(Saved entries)
════
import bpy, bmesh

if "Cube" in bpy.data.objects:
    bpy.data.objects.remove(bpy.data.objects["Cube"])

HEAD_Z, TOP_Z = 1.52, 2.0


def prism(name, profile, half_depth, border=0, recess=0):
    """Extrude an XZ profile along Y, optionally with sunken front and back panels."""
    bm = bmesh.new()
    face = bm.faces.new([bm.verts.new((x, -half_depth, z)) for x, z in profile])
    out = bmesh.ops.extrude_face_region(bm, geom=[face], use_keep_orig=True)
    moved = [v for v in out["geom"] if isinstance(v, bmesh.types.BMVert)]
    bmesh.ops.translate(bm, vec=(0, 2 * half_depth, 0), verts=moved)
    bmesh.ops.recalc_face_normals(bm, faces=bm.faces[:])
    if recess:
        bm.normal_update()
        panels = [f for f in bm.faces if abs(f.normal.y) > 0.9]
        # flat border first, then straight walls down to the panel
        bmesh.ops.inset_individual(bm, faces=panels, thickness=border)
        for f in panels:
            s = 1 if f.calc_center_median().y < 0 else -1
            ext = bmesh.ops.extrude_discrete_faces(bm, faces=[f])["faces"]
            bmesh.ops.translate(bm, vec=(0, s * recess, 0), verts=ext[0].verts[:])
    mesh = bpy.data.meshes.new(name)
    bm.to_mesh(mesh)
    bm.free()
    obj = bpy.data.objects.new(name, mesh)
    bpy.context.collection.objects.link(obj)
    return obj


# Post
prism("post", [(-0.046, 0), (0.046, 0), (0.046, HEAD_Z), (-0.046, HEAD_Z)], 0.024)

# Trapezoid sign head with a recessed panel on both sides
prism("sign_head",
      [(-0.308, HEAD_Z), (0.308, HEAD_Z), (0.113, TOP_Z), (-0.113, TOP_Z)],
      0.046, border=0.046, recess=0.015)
════
WORK TO BE COMPLETED
Pull out all lines containing the word "with" from the entries above.

RESPONSE AREA
    """Extrude an XZ profile along Y, optionally with sunken front and back panels."""
# Trapezoid sign head with a recessed panel on both sides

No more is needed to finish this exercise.